Linking the integrated care organisation to the academic health science centre
The move to personalised medicine
The ICO will keep people out of acute hospitals if there is no clinical need for them to be there. This will take unnecessary pressure off acute hospitals, freeing them to focus on clinical excellence in sub-specialities.
This clinical excellence needs to embrace the dramatic advances in the practice of science and medicine. The molecular biological and information revolution of the past 70 years is now leading to the greatest transformational change in the practice, prevention and delivery of healthcare in history. Personalised medicine is becoming a reality23.
The new biology, and genetic medicine, make it possible to identify the unique DNA profile of an individual and to tailor preventative medicines and treatments for that individual24. Work in these areas is already under way in the best UK universities, such as Imperial College25.
The relationships between the ICO and the AHSC
The ICO is the nexus that wraps services and treatments around the individual patient, including that person’s unique genetic profile. The anonymised aggregation of this information allows scientists and clinicians to discover links between the genome and disease. In turn this makes possible the determination of future outcomes and trends that allow for the implementation of population-wide preventive and treatment programmes and, sensationally, the delivery of these discoveries back to personalised therapies for the individual in the context of the ICO30.
Without the two delivery models of the ICO and the AHSC, the United Kingdom will suffer not only deteriorating health and social care outcomes relative to other advanced nations, but also an impoverishment of the country’s prominent global position in biomedical science.
The role of the AHSC
In 2014/15, the United Kingdom had four of the top 10 universities in the world26, and all of them are global leaders in the discipline of biological sciences27. To retain that position, and to deliver personalised medicine, we again need a new type of delivery vehicle: the academic health science centre (AHSC). These unite acute healthcare providers and universities, bringing clinical practice together with research experience to make scientific discovery work for the benefit of the person on the street. They advance biomedical science, especially genetic medicine.
AHSCs consolidate clinical units.
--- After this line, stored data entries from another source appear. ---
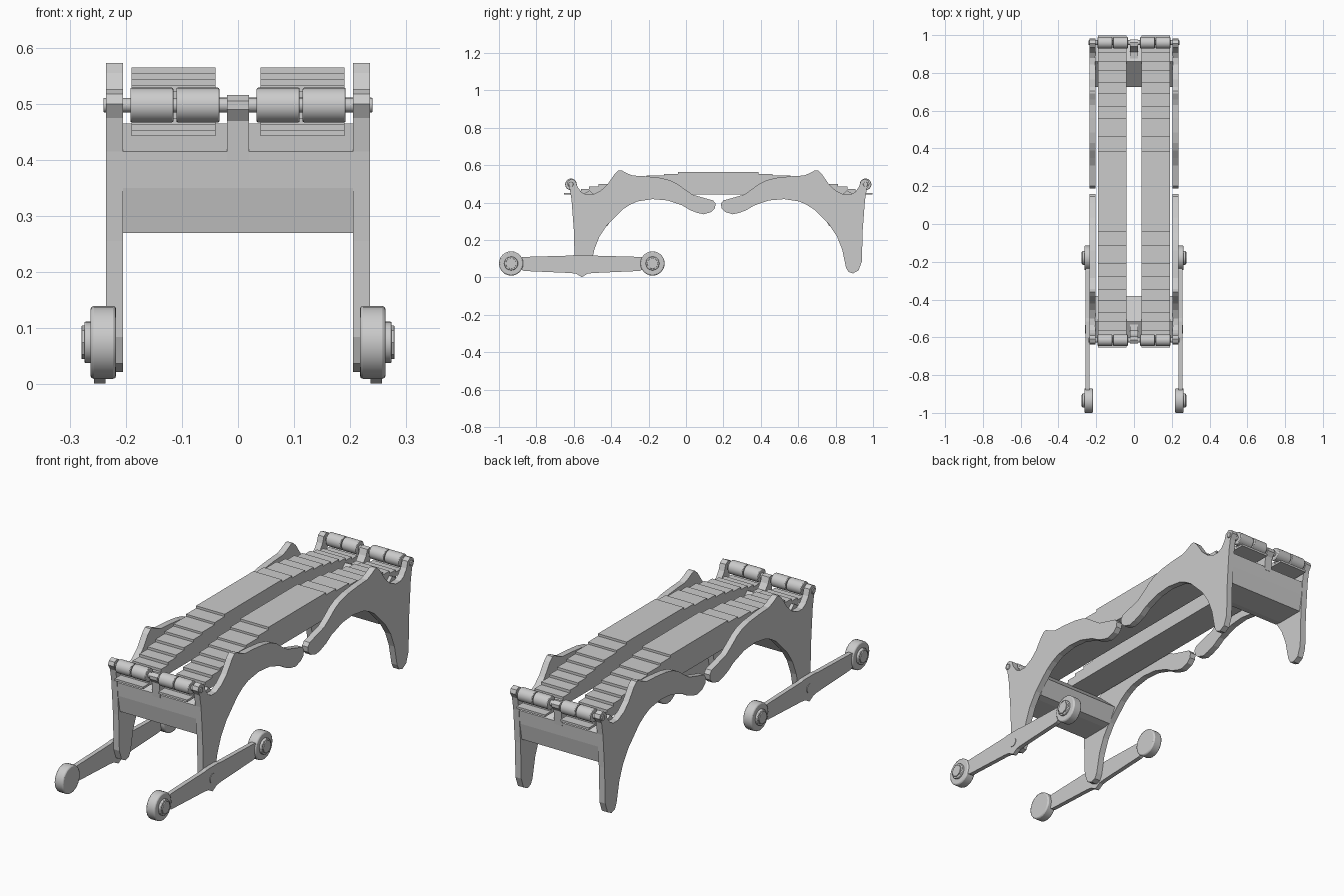
import bpy, bmesh
from math import pi
from mathutils import Matrix

if "Cube" in bpy.data.objects:
    bpy.data.objects.remove(bpy.data.objects["Cube"])

MID = 0.1725  # plane halfway between the front and rear frames


def flip(pts):
    return [(2 * MID - y, z) for y, z in pts]


def finish(name, bm, bevel=0, smooth=False):
    bmesh.ops.recalc_face_normals(bm, faces=bm.faces)
    me = bpy.data.meshes.new(name)
    bm.to_mesh(me)
    bm.free()
    ob = bpy.data.objects.new(name, me)
    bpy.context.collection.objects.link(ob)
    if bevel:
        m = ob.modifiers.new("bevel", 'BEVEL')
        m.width, m.segments, m.limit_method = bevel, 2, 'ANGLE'
        m.angle_limit = 0.9
    if smooth:
        bpy.context.view_layer.objects.active = ob
        ob.select_set(True)
        bpy.ops.object.shade_smooth_by_angle(angle=0.6)
        ob.select_set(False)
    return ob


def slab(name, pts, x0, x1):
    """Extrude a (y, z) profile along x."""
    bm = bmesh.new()
    f = bm.faces.new([bm.verts.new((x0, y, z)) for y, z in pts])
    r = bmesh.ops.extrude_face_region(bm, geom=[f])
    vs = [v for v in r['geom'] if isinstance(v, bmesh.types.BMVert)]
    bmesh.ops.translate(bm, verts=vs, vec=(x1 - x0, 0, 0))
    return finish(name, bm)


def rod(name, x0, x1, y, z, r, n=32, bevel=0):
    """Cylinder along x."""
    bm = bmesh.new()
    mat = Matrix.Translation(((x0 + x1) / 2, y, z)) @ Matrix.Rotation(pi / 2, 4, 'Y')
    bmesh.ops.create_cone(bm, cap_ends=True, segments=n, radius1=r, radius2=r,
                          depth=abs(x1 - x0), matrix=mat)
    return finish(name, bm, bevel, n > 12)


# Profiles (y, z) of the rear end; the front end is the mirror image
PLATE = [(.187, .395), (.2, .412), (.23, .42), (.31, .443), (.35, .47), (.39, .50),
         (.43, .52), (.485, .533), (.56, .541), (.63, .545), (.66, .557), (.69, .573),
         (.705, .573), (.725, .555), (.765, .497), (.80, .465), (.845, .443),
         (.88, .443), (.905, .457), (.925, .485), (.935, .515), (.955, .527),
         (.975, .518), (.982, .50), (.967, .475), (.957, .415), (.945, .256),
         (.94, .085), (.922, .037), (.893, .022), (.868, .03), (.855, .055),
         (.835, .15), (.807, .22), (.765, .283), (.685, .363), (.645, .389),
         (.604, .407), (.524, .419), (.444, .412), (.364, .385), (.323, .36),
         (.283, .345), (.25, .338), (.21, .35), (.19, .37)]
PANEL = [(.955, .415), (.86, .465), (.725, .345), (.765, .275), (.80, .27),
         (.935, .27), (.95, .35)]
POST = [(.86, .455), (.91, .46), (.93, .485), (.94, .512), (.96, .516),
        (.978, .505), (.978, .49), (.962, .47), (.955, .4), (.86, .4)]

for end, fn in (("rear", list), ("front", flip)):
    for side, s in (("right", 1), ("left", -1)):
        slab(f"{end}_{side}_arched_leg", fn(PLATE), .205 * s, .235 * s)
        # paired rollers
        for i, (a, b) in enumerate(((.033, .110), (.115, .192))):
            y = fn([(.96, .498)])[0][0]
            rod(f"{end}_{side}_roller_{i}", a * s, b * s, y, .498, .031, 32, .003)
    slab(f"{end}_cross_panel", fn(PANEL), -.206, .206)
    slab(f"{end}_centre_post", fn(POST), -.02, .02)
    y = fn([(.96, .5)])[0][0]
    rod(f"{end}_roller_axle", -.24, .24, y, .498, .013, 20, .002)

# Stepped belts: half length from the middle, top height
STEPS = [(.825, .453), (.78, .463), (.735, .474), (.69, .486), (.64, .499),
         (.58, .511), (.52, .523), (.45, .534), (.385, .544), (.29, .554), (.215, .565)]
belt = []
z = .443
for d, top in STEPS:
    belt += [(d, z), (d, top)]
    z = top
outline = [(MID + d, h) for d, h in belt] + [(MID - d, h) for d, h in reversed(belt)]
for side, s in (("right", 1), ("left", -1)):
    slab(f"{side}_stepped_belt", outline, .04 * s, .19 * s)

# Swinging beams with wheels at both ends
CY, CZ = -.557, .075
half = [(0, .002), (.03, .02), (.06, .024), (.31, .035), (.322, .042),
        (.36, .045), (.36, .105), (.322, .108), (.31, .11), (.06, .117), (.04, .12)]
beam = [(CY + d, h) for d, h in half] + [(CY - d, h) for d, h in reversed(half[1:])]
for side, s in (("right", 1), ("left", -1)):
    slab(f"{side}_beam", beam, .236 * s, .257 * s)
    rod(f"{side}_beam_pivot", .22 * s, .26 * s, CY, .065, .022, 20)
    for end, y in (("front", CY - .378), ("rear", CY + .378)):
        rod(f"{side}_{end}_wheel", .217 * s, .263 * s, y, CZ, .065, 24, .006)
        rod(f"{side}_{end}_wheel_hub", .26 * s, .274 * s, y, CZ, .037, 20, .003)
        rod(f"{side}_{end}_wheel_nut", .27 * s, .279 * s, y, CZ, .03, 8, .002)
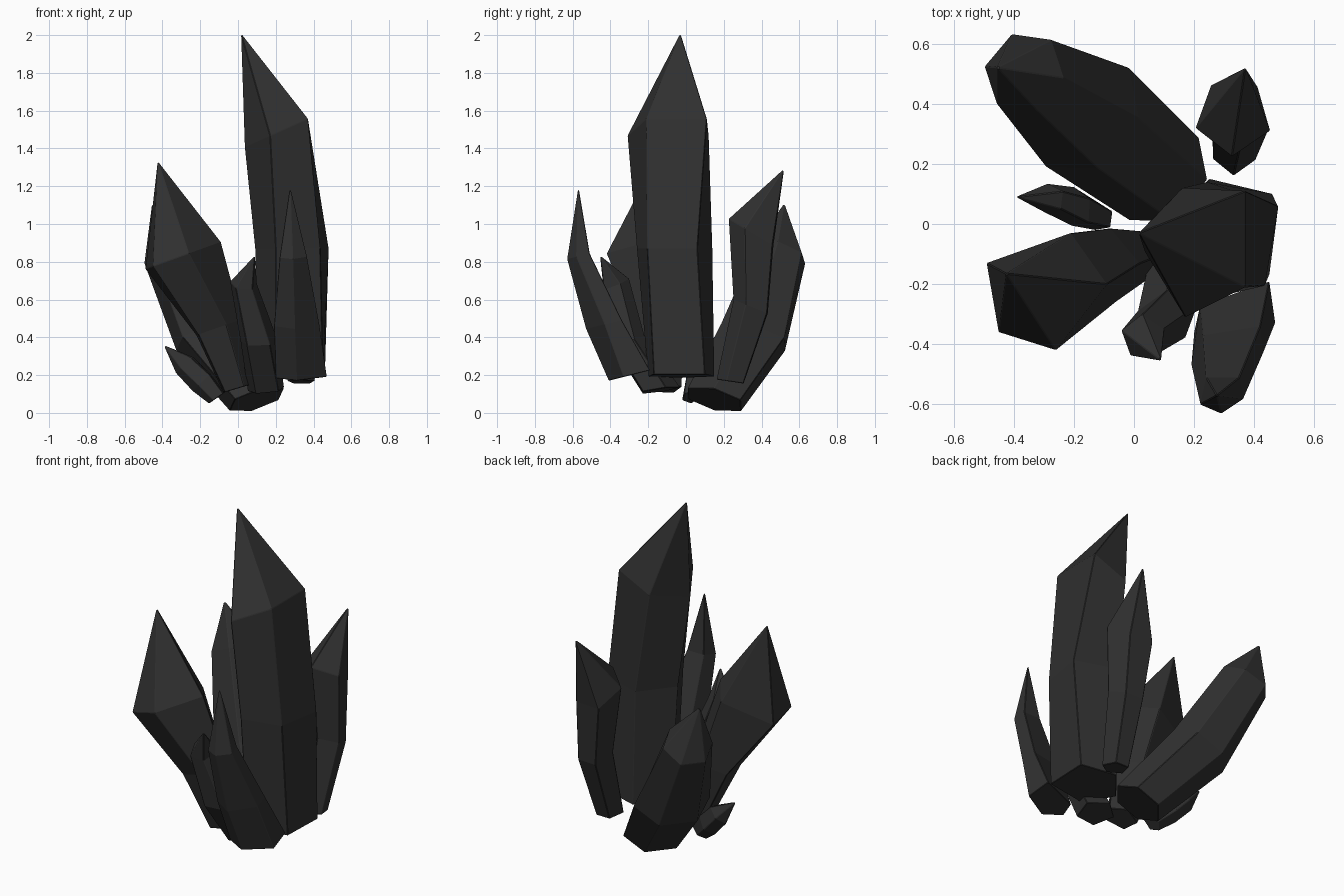
import bpy, bmesh
from math import sin, cos, radians

if "Cube" in bpy.data.objects:
    bpy.data.objects.remove(bpy.data.objects["Cube"])

stone = bpy.data.materials.new("dark_stone")
stone.diffuse_color = (0.03, 0.03, 0.03, 1)
stone.use_nodes = True
stone.node_tree.nodes["Principled BSDF"].inputs["Base Color"].default_value = stone.diffuse_color


def ring(sides, rot, x, y, z, a, b, sx, sy):
    """Tilted oval section: centre, half width and depth, z slope along x and y."""
    c, s = cos(radians(rot)), sin(radians(rot))
    out = []
    for k in range(sides):
        t = radians(360 * k / sides)
        u, v = a * cos(t), b * sin(t)
        dx, dy = u * c - v * s, u * s + v * c
        out.append((x + dx, y + dy, z + sx * dx + sy * dy))
    return out


def slab(corners, z, sx, sy):
    """Irregular section from its plan corners, tilted about their average."""
    n = len(corners)
    cx, cy = sum(p[0] for p in corners) / n, sum(p[1] for p in corners) / n
    return [(x, y, z + sx * (x - cx) + sy * (y - cy)) for x, y in corners]


def crystal(name, tip, sections):
    """Loft sections from the base upward and close them to a point."""
    bm = bmesh.new()
    loops = [[bm.verts.new(p) for p in sec] for sec in sections]
    n = len(loops[0])
    bm.faces.new(loops[0][::-1])
    for lo, hi in zip(loops, loops[1:]):
        for k in range(n):
            j = (k + 1) % n
            bm.faces.new((lo[k], lo[j], hi[j], hi[k]))
    apex = bm.verts.new(tip)
    for k in range(n):
        bm.faces.new((loops[-1][k], loops[-1][(k + 1) % n], apex))
    bmesh.ops.recalc_face_normals(bm, faces=bm.faces)
    mesh = bpy.data.meshes.new(name)
    bm.to_mesh(mesh)
    bm.free()
    mesh.materials.append(stone)
    ob = bpy.data.objects.new(name, mesh)
    bpy.context.collection.objects.link(ob)
    # slightly worn edges
    bev = ob.modifiers.new("worn_edges", 'BEVEL')
    bev.width, bev.segments = 0.003, 1
    return ob


# tallest central crystal
crystal("main_crystal", (0.015, -0.03, 2.01), [
    slab([(.46, .10), (.25, .15), (.11, -.02), (.20, -.20), (.45, -.17)], 0.195, 0.05, 0),
    slab([(.48, .06), (.24, .14), (.09, -.05), (.20, -.26), (.435, -.205)], 0.87, 0, 0),
    slab([(.37, .11), (.16, .12), (.035, -.09), (.17, -.31), (.37, -.21)], 1.49, 0.45, 0)])

# bent crystal behind it
crystal("back_right_crystal", (0.37, 0.52, 1.295), [
    ring(5, -20, 0.335, 0.24, 0.165, 0.075, 0.08, 0, -0.15),
    ring(5, -20, 0.355, 0.35, 0.56, 0.10, 0.10, 0, -0.4),
    ring(5, -20, 0.33, 0.355, 0.95, 0.13, 0.13, 0, -0.6)])

# wide leaning crystal at the back left
crystal("back_left_crystal", (-0.455, 0.52, 1.11), [
    ring(6, 50, 0.10, 0.15, 0.07, 0.18, 0.13, 0.4, -0.35),
    ring(6, 50, -0.155, 0.355, 0.40, 0.215, 0.155, 0.4, -0.35),
    ring(6, 50, -0.365, 0.505, 0.85, 0.14, 0.13, 0.4, -0.35)])

# club-shaped crystal leaning left
crystal("left_crystal", (-0.425, -0.165, 1.335), [
    ring(5, 148, 0.0, -0.11, 0.13, 0.09, 0.09, 0.3, 0),
    ring(5, 148, -0.11, -0.14, 0.45, 0.13, 0.13, 0.35, 0),
    slab([(-.49, -.13), (-.45, -.36), (-.26, -.42), (-.09, -.20), (-.21, -.03)], 0.83, 0.36, 0)])

# smallest crystal, low on the left
crystal("small_left_crystal", (-0.395, 0.09, 0.36), [
    ring(5, 100, -0.11, 0.02, 0.08, 0.045, 0.045, 0.7, 0),
    ring(5, 100, -0.19, 0.055, 0.165, 0.07, 0.05, 1.0, 0),
    ring(5, 100, -0.28, 0.085, 0.255, 0.05, 0.05, 0.9, 0)])

# slim crystal leaning forward
crystal("front_right_crystal", (0.275, -0.57, 1.20), [
    slab([(.47, -.33), (.45, -.19), (.22, -.27), (.20, -.36), (.31, -.41)], 0.195, 0, 0.25),
    slab([(.43, -.43), (.42, -.34), (.23, -.37), (.19, -.47), (.30, -.53)], 0.47, 0, 0.25),
    slab([(.365, -.58), (.35, -.51), (.24, -.51), (.22, -.60), (.29, -.63)], 0.83, 0, 0.25)])

# short bent crystal at the front
crystal("front_middle_crystal", (0.09, -0.455, 0.835), [
    ring(5, 20, 0.15, -0.14, 0.12, 0.10, 0.11, 0.1, 0.15),
    ring(5, 20, 0.11, -0.31, 0.38, 0.105, 0.09, 0, 0.3),
    ring(5, 20, 0.03, -0.375, 0.68, 0.075, 0.075, -0.1, 0.4)])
For many conditions, there is already a strong clinical consensus that this improves health outcomes28. There will be fewer acute hospitals in the country, but there will be bigger centres of global clinical eminence spread across the United Kingdom, each of which will be a dynamic nucleus of innovation and performance.
This consolidation does not mean closing hospitals: there is a symbiosis between the out of hospital ICO and the AHSC that means existing hospital buildings can be repurposed rather than closed down. The ICO needs new settings – such as intermediate/skilled nursing units and polyclinics29 – that should be developed in existing facilities.